__Action item__:
Only the lines from the one with "(0.21, 1.618), (0.21, 1.786)])" through the last belong in the output; print them exactly as given below.

Material to process Block Start

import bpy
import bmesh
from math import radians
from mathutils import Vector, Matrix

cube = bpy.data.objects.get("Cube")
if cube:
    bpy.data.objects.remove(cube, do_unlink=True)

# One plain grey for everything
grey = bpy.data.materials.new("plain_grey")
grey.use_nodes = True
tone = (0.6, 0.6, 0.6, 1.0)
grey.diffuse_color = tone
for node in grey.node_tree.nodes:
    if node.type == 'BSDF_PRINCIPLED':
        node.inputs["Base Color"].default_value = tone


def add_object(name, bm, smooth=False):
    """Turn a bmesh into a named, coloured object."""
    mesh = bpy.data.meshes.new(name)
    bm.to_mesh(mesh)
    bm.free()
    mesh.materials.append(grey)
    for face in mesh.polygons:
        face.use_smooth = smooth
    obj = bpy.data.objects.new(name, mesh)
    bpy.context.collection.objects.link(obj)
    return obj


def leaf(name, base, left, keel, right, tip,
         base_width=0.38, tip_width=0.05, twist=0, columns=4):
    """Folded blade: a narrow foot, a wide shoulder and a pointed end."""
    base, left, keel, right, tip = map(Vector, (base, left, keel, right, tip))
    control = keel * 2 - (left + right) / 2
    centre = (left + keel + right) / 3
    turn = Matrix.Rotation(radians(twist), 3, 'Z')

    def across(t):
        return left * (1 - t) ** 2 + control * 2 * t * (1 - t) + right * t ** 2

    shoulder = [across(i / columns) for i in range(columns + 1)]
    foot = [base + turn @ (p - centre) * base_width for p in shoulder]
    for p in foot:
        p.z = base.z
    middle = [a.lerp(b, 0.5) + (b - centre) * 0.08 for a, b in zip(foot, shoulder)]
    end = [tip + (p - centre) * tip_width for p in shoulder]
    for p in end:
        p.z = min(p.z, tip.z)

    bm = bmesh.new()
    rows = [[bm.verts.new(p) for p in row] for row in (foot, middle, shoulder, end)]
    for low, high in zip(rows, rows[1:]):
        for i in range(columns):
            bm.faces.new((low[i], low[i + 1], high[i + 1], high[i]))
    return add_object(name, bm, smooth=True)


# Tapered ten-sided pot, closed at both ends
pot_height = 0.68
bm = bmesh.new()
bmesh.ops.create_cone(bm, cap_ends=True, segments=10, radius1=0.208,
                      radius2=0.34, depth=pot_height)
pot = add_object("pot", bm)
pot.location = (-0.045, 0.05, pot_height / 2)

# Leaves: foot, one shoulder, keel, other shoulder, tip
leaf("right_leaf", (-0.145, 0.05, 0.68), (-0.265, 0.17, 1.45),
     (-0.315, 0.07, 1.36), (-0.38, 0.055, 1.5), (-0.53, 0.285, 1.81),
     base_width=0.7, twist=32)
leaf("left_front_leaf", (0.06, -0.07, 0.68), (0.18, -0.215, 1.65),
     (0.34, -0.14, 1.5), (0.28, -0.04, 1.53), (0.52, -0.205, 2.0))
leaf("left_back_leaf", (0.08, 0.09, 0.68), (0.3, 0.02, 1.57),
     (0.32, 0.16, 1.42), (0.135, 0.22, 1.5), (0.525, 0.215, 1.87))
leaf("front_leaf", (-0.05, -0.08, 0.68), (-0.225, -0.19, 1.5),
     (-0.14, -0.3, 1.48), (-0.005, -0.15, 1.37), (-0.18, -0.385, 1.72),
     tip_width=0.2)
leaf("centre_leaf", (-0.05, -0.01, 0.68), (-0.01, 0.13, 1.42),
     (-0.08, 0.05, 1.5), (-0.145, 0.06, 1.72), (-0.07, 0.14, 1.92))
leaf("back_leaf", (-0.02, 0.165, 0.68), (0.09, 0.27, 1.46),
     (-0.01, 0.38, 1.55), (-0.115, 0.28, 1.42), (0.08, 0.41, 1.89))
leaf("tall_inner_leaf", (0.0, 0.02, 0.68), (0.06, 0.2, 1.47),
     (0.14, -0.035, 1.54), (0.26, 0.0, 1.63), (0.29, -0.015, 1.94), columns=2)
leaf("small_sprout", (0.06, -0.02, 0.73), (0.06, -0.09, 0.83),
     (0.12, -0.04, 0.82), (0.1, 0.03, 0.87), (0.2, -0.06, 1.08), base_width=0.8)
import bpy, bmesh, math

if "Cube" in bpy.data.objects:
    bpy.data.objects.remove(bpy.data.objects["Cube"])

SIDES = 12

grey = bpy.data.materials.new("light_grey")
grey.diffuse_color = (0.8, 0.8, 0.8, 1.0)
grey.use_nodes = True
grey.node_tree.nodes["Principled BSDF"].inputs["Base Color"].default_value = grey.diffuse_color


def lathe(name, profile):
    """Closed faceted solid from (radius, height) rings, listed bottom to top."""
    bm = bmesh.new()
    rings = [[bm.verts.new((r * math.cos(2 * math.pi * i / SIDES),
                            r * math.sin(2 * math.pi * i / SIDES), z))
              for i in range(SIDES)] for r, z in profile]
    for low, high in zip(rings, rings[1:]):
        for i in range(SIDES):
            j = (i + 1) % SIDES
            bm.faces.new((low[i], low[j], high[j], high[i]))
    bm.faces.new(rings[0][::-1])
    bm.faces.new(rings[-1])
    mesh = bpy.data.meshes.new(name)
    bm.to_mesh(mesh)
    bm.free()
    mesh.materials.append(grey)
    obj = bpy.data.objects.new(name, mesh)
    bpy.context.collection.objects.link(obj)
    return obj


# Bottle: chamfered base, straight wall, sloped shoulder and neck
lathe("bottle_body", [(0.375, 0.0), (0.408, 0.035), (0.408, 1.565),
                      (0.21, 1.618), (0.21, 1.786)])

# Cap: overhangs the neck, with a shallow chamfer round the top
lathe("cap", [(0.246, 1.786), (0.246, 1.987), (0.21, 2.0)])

Material to process Block End

__Expected answer__:
                      (0.21, 1.618), (0.21, 1.786)])

# Cap: overhangs the neck, with a shallow chamfer round the top
lathe("cap", [(0.246, 1.786), (0.246, 1.987), (0.21, 2.0)])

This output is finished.